There exists a cinema without a camera: that of director-editors who… drink from the world archives, this bottomless well of images shot by others, to give them a new life, to reassemble them in another order. Each time, it is a question of making the images speak differently, of bringing out other meanings deep within them: intimate, social, political or historical.

One of the specialists on the subject is the Frenchman Jean-Gabriel Périot, born in 1974, renowned for having already revisited the history of the Red Army Fraction in A German Youth (2015) or even that of the purge of women at the Liberation in Had she been criminal… (2006). With Return to Reims [Fragments], his feature film presented at the Directors’ Fortnight in Cannes, in July 2021, he undoubtedly gives the best possible adaptation to the eponymous essay by Didier Eribon (Fayard, 2009), self-analysis leading to a sociopolitical reading of French society. A book which was the subject of two theatrical adaptations, the first by Laurent Hatat, in 2015, the second by Thomas Ostermeier, in 2019.

Social imagination

In this flagship work of determinist thought, the Reims philosopher and sociologist retraced his journey as a “class defector” by painting a portrait of his original environment (parents and grandparents) and, through him, of the working class. in the 20th century.

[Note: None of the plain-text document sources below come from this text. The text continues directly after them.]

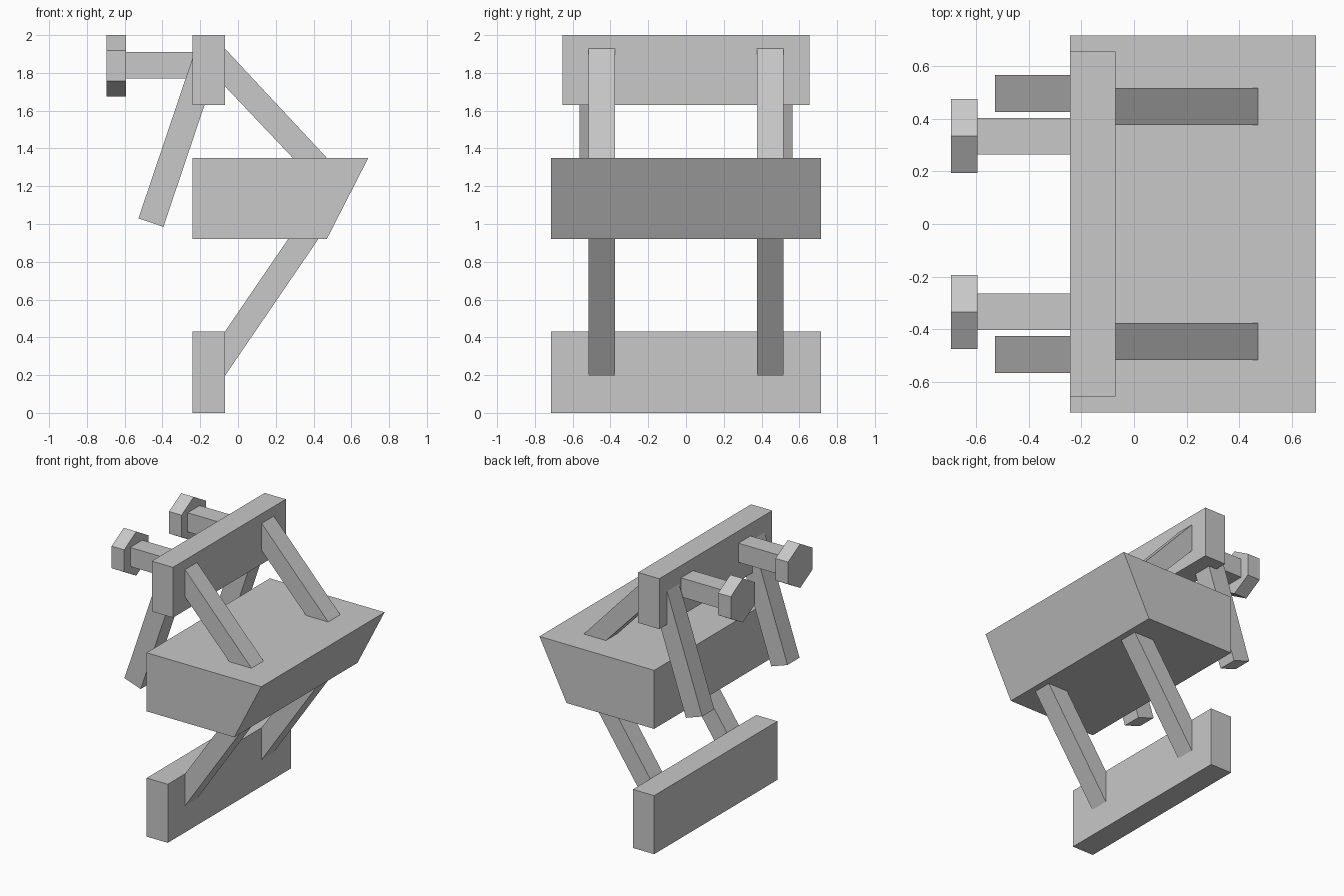
import bpy
import bmesh
import math

# Remove the default cube
cube = bpy.data.objects.get("Cube")
if cube:
    bpy.data.objects.remove(cube, do_unlink=True)

# Single plain material
GREY = (0.58, 0.58, 0.58, 1)
grey = bpy.data.materials.new("plain grey")
grey.use_nodes = True
grey.diffuse_color = GREY
grey.node_tree.nodes["Principled BSDF"].inputs["Base Color"].default_value = GREY


def finish(bm, name):
    bmesh.ops.recalc_face_normals(bm, faces=bm.faces)
    mesh = bpy.data.meshes.new(name)
    bm.to_mesh(mesh)
    bm.free()
    mesh.materials.append(grey)
    obj = bpy.data.objects.new(name, mesh)
    bpy.context.collection.objects.link(obj)
    return obj


def slab(name, profile, y, depth):
    """Extrude an x-z profile along y, centred at y."""
    bm = bmesh.new()
    face = bm.faces.new([bm.verts.new((x, y - depth / 2, z)) for x, z in profile])
    side = bmesh.ops.extrude_face_region(bm, geom=[face])["geom"]
    verts = [g for g in side if isinstance(g, bmesh.types.BMVert)]
    bmesh.ops.translate(bm, verts=verts, vec=(0, depth, 0))
    return finish(bm, name)


def rect(x0, x1, z0, z1):
    return [(x0, z0), (x1, z0), (x1, z1), (x0, z1)]


def hex_head(name, x0, x1, y, z, radius):
    """Six-sided prism along x with a point at the top."""
    bm = bmesh.new()
    ring = [(radius * math.sin(i * math.pi / 3), radius * math.cos(i * math.pi / 3))
            for i in range(6)]
    face = bm.faces.new([bm.verts.new((x0, y + a, z + b)) for a, b in ring])
    side = bmesh.ops.extrude_face_region(bm, geom=[face])["geom"]
    verts = [g for g in side if isinstance(g, bmesh.types.BMVert)]
    bmesh.ops.translate(bm, verts=verts, vec=(x1 - x0, 0, 0))
    return finish(bm, name)


# Main blocks
BACK, FRONT = -0.242, -0.07
slab("base_plate", rect(BACK, FRONT, 0, 0.43), 0, 1.43)
slab("body_block", [(BACK, 0.92), (0.47, 0.92), (0.69, 1.35), (BACK, 1.35)], 0, 1.43)
slab("top_bar", rect(BACK, FRONT, 1.63, 2.0), 0, 1.31)

# Paired struts, arms and bolts
BEAM = 0.14
for label, s in (("left", 1), ("right", -1)):
    slab("lower_strut_" + label,
         [(FRONT - 0.02, 0.166), (0.439, 0.94), (0.279, 0.94), (FRONT - 0.02, 0.4)],
         s * 0.445, BEAM)
    slab("upper_strut_" + label,
         [(FRONT - 0.02, 1.751), (0.309, 1.33), (0.489, 1.33), (FRONT - 0.02, 1.951)],
         s * 0.445, BEAM)
    slab("hanging_arm_" + label,
         [(-0.527, 1.03), (-0.395, 0.985), (-0.108, 1.835), (-0.24, 1.88)],
         s * 0.495, BEAM)
    slab("bolt_shaft_" + label, rect(-0.61, BACK + 0.02, 1.77, 1.91), s * 0.333, BEAM)
    hex_head("bolt_head_" + label, -0.695, -0.593, s * 0.333, 1.838, 0.162)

Sparing him the artifices of a fictionalized fiction and a necessarily reductive incarnation, Jean-Gabriel Périot retains from the text a few striking passages, especially devoted to the women of his family (his grandmother and his mother), read by Adèle Haenel and edited on extracts from films, archives or television broadcasts from the 1930s until today. Images which not only illustrate the subject, but give it material to infuse, through bodies, faces, places, period representations which extend it.

In the lot, obscure bands follow other famous ones, such as Zéro de conduct (1933), by Jean Vigo, Le Joli Mai (1963), by Chris Marker and Pierre Lhomme, or even Chronique d’un été (1961) , by Jean Rouch and Edgar Morin. The words tell an intimate account of the constitution of a political subject, while the images bear witness to the social imagination of which they are the product. At the crossroads of these, operated by editing, something astonishing emerges: the collective unconscious of the “dominated” classes as the tectonic of a history which has not said its last word. And it is on the front of current struggles that Périot allows himself to extend the subject of the book, as if to better endorse its verdict.